  37. 37.
  38. 38. Interior<br />
  39. 39. Interior<br />Longitudinal folds<br />Present in lower part of the empty rectum<br />Effaced during distension<br />
  40. 40. Interior<br />Transverse folds(Houston’s valves or plicae transversae recti)<br />Marked in rectal distension<br />Superior fold<br />At beginning of rectum<br />Projects from the right or the left wall<br />Middle fold<br />Above the rectal ampulla<br />Projects from the anterior and right walls<br />Largest and most constant<br />Inferior fold<br />About 2.5 cm below the middle fold<br />Projects from the left wall<br />Variable<br />Occasional fourth fold<br />About 2.5 cm above the middle fold<br />Projects from the left wall<br />
  41. 41. Interior<br />
  42. 42. Histology<br />
  43. 43.
  44. 44. Supports<br />Pelvic Floor<br />Levator ani muscles<br />Fascia of Waldeyer<br />Condensation of pelvic fascia behind rectum<br />Lower part of ampulla to Sacrum<br />Encloses Superior rectal vessels and lymphatics<br />Lateral ligaments of Rectum<br />Denonvilliers fascia<br />Pelvic peritoneum<br />Perineal body<br />
  45. 45. Supports<br />
  46. 46.
  47. 47. Supports<br />
  48. 48. Clinical<br />Aspects<br />

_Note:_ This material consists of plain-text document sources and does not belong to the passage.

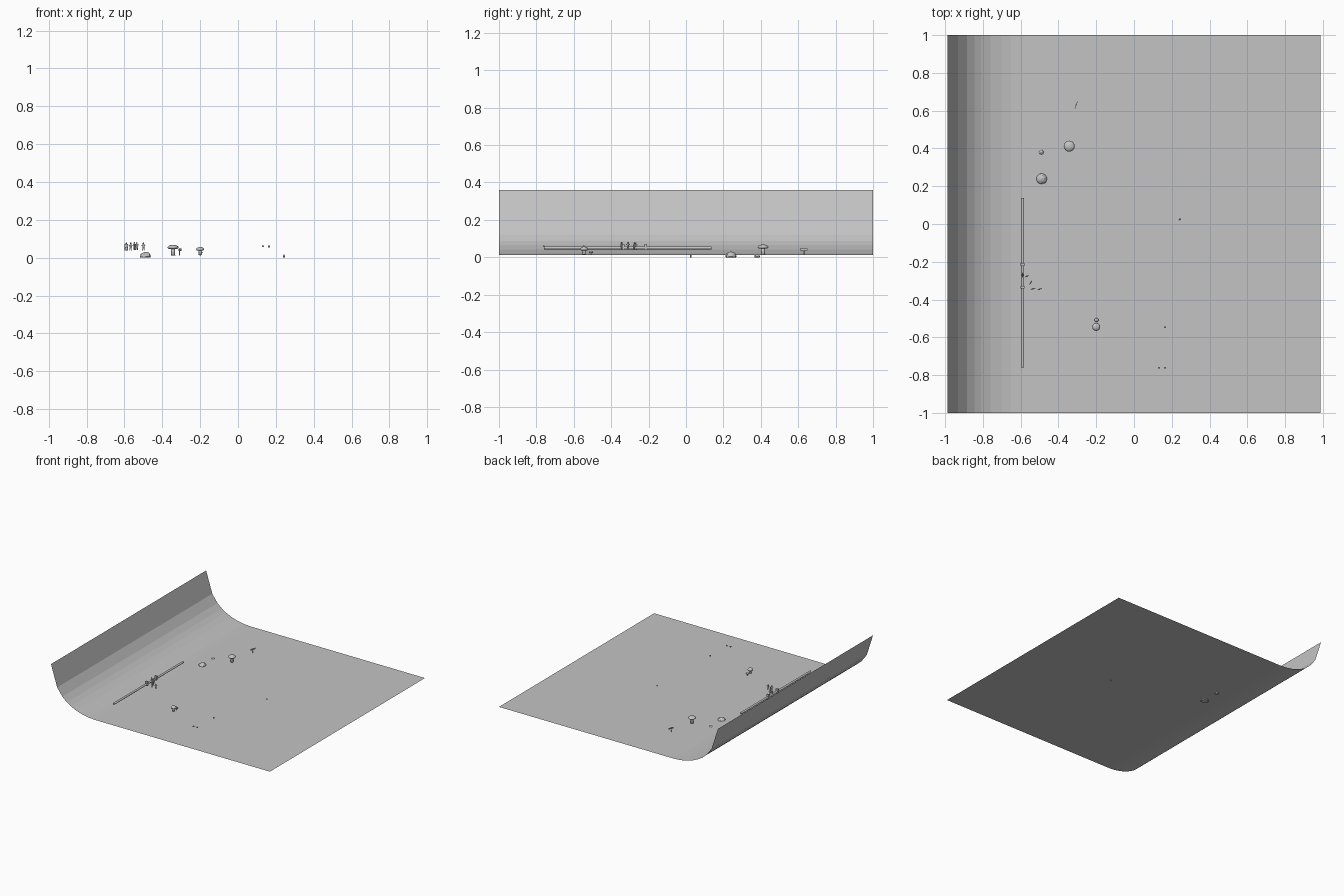
import bpy, bmesh, math
from mathutils import Vector

if "Cube" in bpy.data.objects:
    bpy.data.objects.remove(bpy.data.objects["Cube"])

GROUND = 0.011

# One plain grey for everything
grey = bpy.data.materials.new("plain grey")
grey.diffuse_color = (0.55, 0.55, 0.55, 1)
grey.use_nodes = True
grey.node_tree.nodes["Principled BSDF"].inputs["Base Color"].default_value = grey.diffuse_color


def finish(bm, name, smooth=False):
    bmesh.ops.recalc_face_normals(bm, faces=bm.faces)
    me = bpy.data.meshes.new(name)
    bm.to_mesh(me)
    bm.free()
    me.materials.append(grey)
    for p in me.polygons:
        p.use_smooth = smooth
    ob = bpy.data.objects.new(name, me)
    bpy.context.collection.objects.link(ob)
    return ob


def lathe(name, x, y, profile, sides=16, smooth=False):
    """Spin a (radius, z) profile round a vertical axis, poles at the ends."""
    bm = bmesh.new()
    rings = []
    for r, z in profile:
        n = 1 if r == 0 else sides
        rings.append([bm.verts.new((x + r * math.cos(2 * math.pi * i / sides),
                                    y + r * math.sin(2 * math.pi * i / sides), z)) for i in range(n)])
    for a, b in zip(rings, rings[1:]):
        for i in range(sides):
            j = (i + 1) % sides
            quad = [a[i % len(a)], a[j % len(a)], b[j % len(b)], b[i % len(b)]]
            bm.faces.new(list(dict.fromkeys(quad)))
    return finish(bm, name, smooth)


def rod(bm, a, b, r, sides=6):
    """Add a cylinder from a to b."""
    a, b = Vector(a), Vector(b)
    d = b - a
    res = bmesh.ops.create_cone(bm, cap_ends=True, segments=sides, radius1=r, radius2=r, depth=d.length)
    rot = d.to_track_quat('Z', 'Y')
    for v in res['verts']:
        v.co = rot @ v.co + (a + b) / 2


def box(bm, c, size, turn=0):
    cs, sn = math.cos(turn), math.sin(turn)
    for v in bmesh.ops.create_cube(bm, size=1)['verts']:
        px, py, pz = (v.co[i] * size[i] for i in range(3))
        v.co = (c[0] + px * cs - py * sn, c[1] + px * sn + py * cs, c[2] + pz)


# Floor sheet that sweeps up into a sloping wall on the left, no thickness
profile = [(0.988, GROUND), (-0.59, GROUND), (-0.65, 0.015), (-0.70, 0.024), (-0.76, 0.042),
           (-0.81, 0.065), (-0.845, 0.087), (-0.885, 0.122), (-0.932, 0.185), (-0.988, 0.36)]
bm = bmesh.new()
rows = [[bm.verts.new((x, y, z)) for y in (-1, 1)] for x, z in profile]
for a, b in zip(rows, rows[1:]):
    bm.faces.new((a[0], a[1], b[1], b[0]))
for f in bm.faces:
    f.normal_update()
    if f.normal.z < 0:
        f.normal_flip()
me = bpy.data.meshes.new("floor_sheet")
bm.to_mesh(me)
bm.free()
me.materials.append(grey)
bpy.context.collection.objects.link(bpy.data.objects.new("floor_sheet", me))

# Long floating rail
bm = bmesh.new()
rod(bm, (-0.59, -0.76, 0.05), (-0.59, 0.137, 0.05), 0.008, 12)
finish(bm, "rail")


# Mushrooms: stem flaring at the base and a domed cap
def mushroom(name, x, y, cap, stem, bottom, rim, top):
    h = top - rim
    lathe(name + "_stem", x, y, [(0, bottom), (stem, bottom), (stem * 0.8, (bottom + rim) / 2),
                                 (stem, rim + h * 0.4), (0, rim + h * 0.4)], 12, True)
    dome = [(cap * math.cos(t * math.pi / 10), rim + h * (0.3 + 0.7 * math.sin(t * math.pi / 10)))
            for t in range(5)]
    lathe(name + "_cap", x, y, [(0, rim + h * 0.3), (cap * 0.8, rim)] + dome + [(0, top)], 16, True)


mushroom("large_mushroom", -0.343, 0.412, 0.029, 0.012, 0.012, 0.047, 0.068)
mushroom("middle_mushroom", -0.20, -0.545, 0.021, 0.009, 0.014, 0.037, 0.057)
mushroom("small_mushroom", -0.199, -0.508, 0.011, 0.004, 0.011, 0.022, 0.035)


# Rocks half sunk in the floor
def rock(name, x, y, r, top):
    bm = bmesh.new()
    bmesh.ops.create_icosphere(bm, subdivisions=2, radius=1)
    for v in bm.verts:
        k = 1 + 0.06 * math.sin(5 * v.co.x + 3 * v.co.y)
        z = max(v.co.z, -0.2)
        v.co = (x + r * k * v.co.x, y + r * k * v.co.y, top * (z + 0.2) / 1.2)
    finish(bm, name)


rock("large_rock", -0.488, 0.24, 0.030, 0.031)
rock("small_rock", -0.49, 0.38, 0.015, 0.018)

# Signpost with a thin turned board
bm = bmesh.new()
rod(bm, (-0.308, 0.63, GROUND), (-0.308, 0.63, 0.045), 0.003)
box(bm, (-0.306, 0.63, 0.042), (0.042, 0.003, 0.011), math.radians(70))
finish(bm, "signpost")


# Tiny figures gathered around the rail: torso, head, arms and legs
def figure(name, x, y, base, turn):
    bm = bmesh.new()
    cs, sn = math.cos(turn), math.sin(turn)
    box(bm, (x, y, base + 0.024), (0.010, 0.006, 0.018), turn)
    head = bmesh.ops.create_icosphere(bm, subdivisions=1, radius=0.005)['verts']
    for v in head:
        v.co += Vector((x, y, base + 0.038))
    for s in (-1, 1):
        rod(bm, (x + s * 0.003 * cs, y + s * 0.003 * sn, base + 0.017),
            (x + s * 0.005 * cs, y + s * 0.005 * sn, base), 0.002)
        rod(bm, (x + s * 0.004 * cs, y + s * 0.004 * sn, base + 0.030),
            (x + s * 0.012 * cs, y + s * 0.012 * sn, base + 0.027), 0.0018)
    finish(bm, name)


spots = [(-0.59, -0.27, 0.038, 1.6), (-0.567, -0.276, 0.038, 0.5), (-0.547, -0.31, 0.04, 1.0),
         (-0.535, -0.343, 0.04, 0.2), (-0.50, -0.345, 0.038, 0.4)]
for i, s in enumerate(spots):
    figure(f"figure_{i + 1}", *s)

# Clamps on the rail beside the figures
for i, y in enumerate((-0.215, -0.335)):
    bm = bmesh.new()
    box(bm, (-0.59, y, 0.055), (0.020, 0.015, 0.034))
    finish(bm, f"rail_clamp_{i + 1}")

# Small floating chips and one pebble
for i, (x, y, z) in enumerate([(0.132, -0.760, 0.06), (0.164, -0.760, 0.06), (0.164, -0.547, 0.058)]):
    bm = bmesh.new()
    box(bm, (x, y, z), (0.011, 0.008, 0.008))
    finish(bm, f"chip_{i + 1}")
rock("pebble", 0.243, 0.025, 0.005, 0.018)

  49. 49. Digital Rectal Examination<br />Examination to check for abnormalities of organs or other structures in the pelvis and lower abdomen<br />To check for<br />growths in or enlargement of the prostate gland in males. A tumor in the prostate can often be felt as a hard lump<br />problems in female reproductive organs (uterus and ovaries)<br />rectal bleeding or tumors in the rectum<br />
  50. 50. Proctoscopy<br />Proctoscopy - Visual examination of the rectum and anus<br />Visualizing the interior of the rectum and anal canal<br />Helps in revealing ulcers, abnormal growths and diverticula<br />
  51. 51. Sigmoidoscopy<br />Sigmoidoscope<br />An endoscope for viewing the lumen of the sigmoid colon<br />
  52. 52. Sigmoidoscopes<br />
  53. 53. Rectal Prolapse<br />Rectocoele<br />Protrusion of the mucous membrane and submucosa of the rectum outside the anus for approximately 1–4 cm<br />Common in<br />Children: 1 – 3 years<br />Elderly people<br />Middle-aged women<br />
  54. 54. Partial Rectal Prolapse<br />Rectal mucous membrane and submucous coat protrude for a short distance outside the anus<br />Common in children<br />
  55. 55. Complete Rectal Prolapse<br />Procidentia<br />Whole thickness of the rectal wall protrudes through the anus<br />A sliding hernia through the pelvic diaphragm<br />Common in adults<br />Associated with rectal incontinence<br />
  56. 56. Causes<br />In infants<br />Undeveloped sacral curve<br />Reduced resting anal tone – diminished support to the mucosal lining of anal canal<br />In children<br />Diminution of fat in ischiorectal fossae<br />Diarrhoea<br />Severe whooping cough<br />Sudden loss of weight<br />Fibrocystic disease<br />Neurological causes<br />Mal-development of pelvis<br />Rectal Prolapse<br />
  57. 57. Causes<br />In adults<br />Haemorrhoids<br />Torn perineum<br />Straining from urethral obstruction<br />Following operation for fistula in ano<br />In the elderly<br />Atony of sphincter mechanism<br />Rectal Prolapse<br />
  58. 58. Treatment<br />Submucous injections<br />Excision of the prolapsed mucosa<br />Surgery<br />Rectal Prolapse<br />
  59. 59. Rectal Carcinoma<br />Found mainly in<br />Rectosigmoid junction<br />Ampulla<br />Bleeding per rectum<br />Initial finding – Lymphatics around the bowel<br />Later – lymph nodes along superior rectal and middle rectal arteries<br />Venous spread – Superior rectal vein to portal vein<br />Liver – secondary deposits<br />
  60. 60. Rectal Carcinoma<br />Treatment<br />Rectal excision and total mesorectal excision<br />Abdomino-perineal excision with a permanent colostomy<br />Adjuvant preoperative radiotherapy<br />Liver resection for liver metastases <br />
  61. 61. Gray’s Anatomy: The Anatomical Basis of Clinical Medicine<br />Gray’s Anatomy for Students<br />Richard S. Snell – Clinical Anatomy by Regions<br />Keith L. Moore – Essential Clinical Anatomy<br />Last’s Anatomy - Regional and Applied<br />Frank H. Netter – Atlas of Human Anatomy<br />Bailey and Love’s Short Practice of Surgery<br />Sources<br />
  62. 62. Thank You!<br />